1. No Feedback
The helm should have a stainless-steel steering column with a self-lubricating bearing to last longer in the saltwater environment. A power-steering helm also needs integrated lockouts or “stops” to ensure that feedback from the rudder doesn’t push fluid back up into the system and torque the steering wheel. Maximum backpressure for the lockouts is 300 psi.
2. Size (It Matters)
Steering hoses must be sized to the system pump’s flow capacity. Except for high-performance installations that have braided stainless-steel lines to look cool, most power-steering hoses are 1,000 psi minimum, single-wire reinforced, industrial, hydraulic versions with swaged ends. Avoid the plastic hose used in manual hydraulic systems. Hot fluid from a power-steering pump can deform the hose.
3. Controlled Cruise
Autopilot is easier to install on a power-steering system than on a manual hydraulic one because, at the steering end, a solenoid is all that’s added. It receives a signal from the autopilot unit and adjusts the steering to port or starboard.
4. Sufficient Tankage
The ideal rule of thumb for fluid capacity is three times the maximum flow of the pump, but it’s unrealistic. If you have a pump making 4 gpm at 600 rpm, it will make 16 gpm at 2,400, and a 48-gallon tank takes up lots of space. Instead, most shops use a 1:1 ratio but encourage owners to install an in-line cooler to keep temperatures in check and steering smooth.
5. Pump Potential
Power steering uses an engine-driven pump — either mounted on the motor or belt-operated — to open and close hydraulic cylinders. The pump needs a third reserve hose to return fluid to the tank. Typically, for a 30- to 40-foot boat, you’ll need a unit that pumps four gallons per minute at idle to maneuver around the docks. As engine rpm increase, so does the pump’s flow rate. A quality system has a diverter kick in at a preset flow rate to divert excess fluid back to the tank.
6. Steering Cylinders

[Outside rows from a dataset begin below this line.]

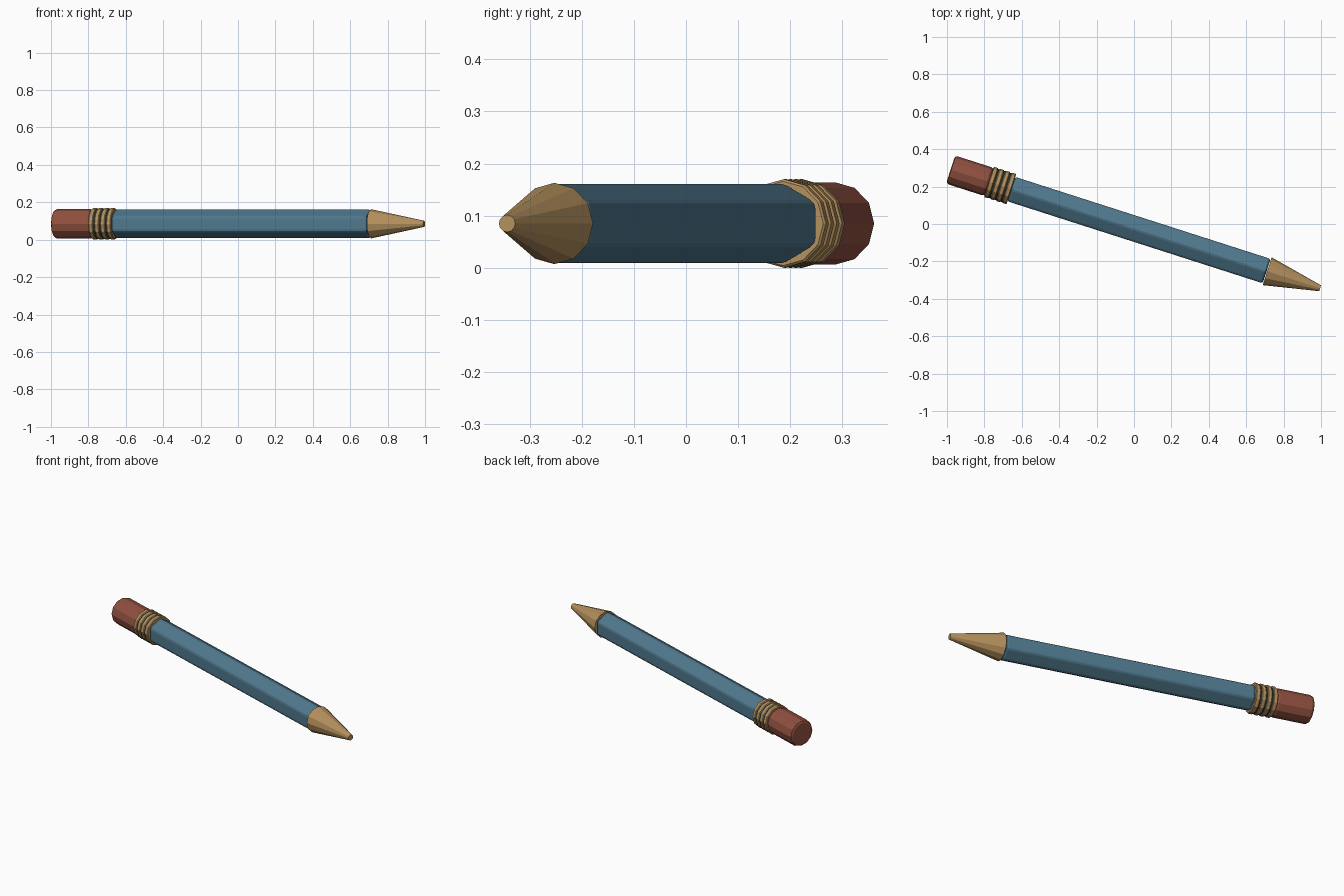
import bpy, math
from mathutils import Matrix, Vector

cube = bpy.data.objects.get("Cube")
if cube:
    bpy.data.objects.remove(cube, do_unlink=True)


def material(name, rgb):
    m = bpy.data.materials.new(name)
    m.use_nodes = True
    m.diffuse_color = (*rgb, 1)
    m.node_tree.nodes["Principled BSDF"].inputs["Base Color"].default_value = (*rgb, 1)
    return m


BLUE = material("slate blue paint", (0.08, 0.19, 0.27))
TAN = material("tan wood and brass", (0.46, 0.28, 0.11))
RED = material("brick red rubber", (0.28, 0.08, 0.05))
DARK = material("dark groove", (0.02, 0.04, 0.045))

# Pencil axis: local z runs from the rubber to the point, local x points up
YAW = math.radians(-17.8)
axis = Vector((math.cos(YAW), math.sin(YAW), 0))
up = Vector((0, 0, 1))
FRAME = Matrix((up, axis.cross(up), axis)).transposed().to_4x4()
FRAME.translation = (0, -0.024, 0.085)


def section(name, start, end, r1, r2, mat, sides=12, bevel=0.0, segments=1):
    """Prism or cone frustum along the pencil axis."""
    bpy.ops.mesh.primitive_cone_add(vertices=sides, radius1=r1, radius2=r2, depth=end - start)
    ob = bpy.context.object
    ob.name = name
    spin = Matrix.Rotation(math.pi / 2, 4, "Z")  # puts one corner at the top
    ob.matrix_world = FRAME @ Matrix.Translation((0, 0, (start + end) / 2)) @ spin.inverted()
    ob.data.materials.append(mat)
    if bevel:
        mod = ob.modifiers.new("soft edges", "BEVEL")
        mod.width = bevel
        mod.segments = segments
        mod.limit_method = "ANGLE"
        mod.angle_limit = math.radians(40)
    return ob


# Hexagonal painted body
section("body", -0.69, 0.745, 0.079, 0.079, BLUE, sides=6, bevel=0.012, segments=2)

# Sharpened point
section("point", 0.748, 1.045, 0.078, 0.0165, TAN)

# Metal ferrule: four rings over a dark sleeve
section("ferrule_sleeve", -0.812, -0.69, 0.081, 0.081, DARK)
pitch, width = 0.0335, 0.026
for i in range(4):
    start = -0.815 + i * pitch
    section(f"ferrule_ring_{i + 1}", start, start + width, 0.085, 0.085, TAN, bevel=0.004)

# Rubber
section("rubber", -1.03, -0.812, 0.079, 0.079, RED, bevel=0.016, segments=2)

The point of contact for the rudder, sterndrive or outboard in the system is the steering cylinder. Most boats under 40 feet use single cylinders. Outboard cylinders may push against the boat or just the engine, and offshore performance boats use twin stainless steel.Dual-cylinder inboard installations offer smoother rudder action versus a single cylinder.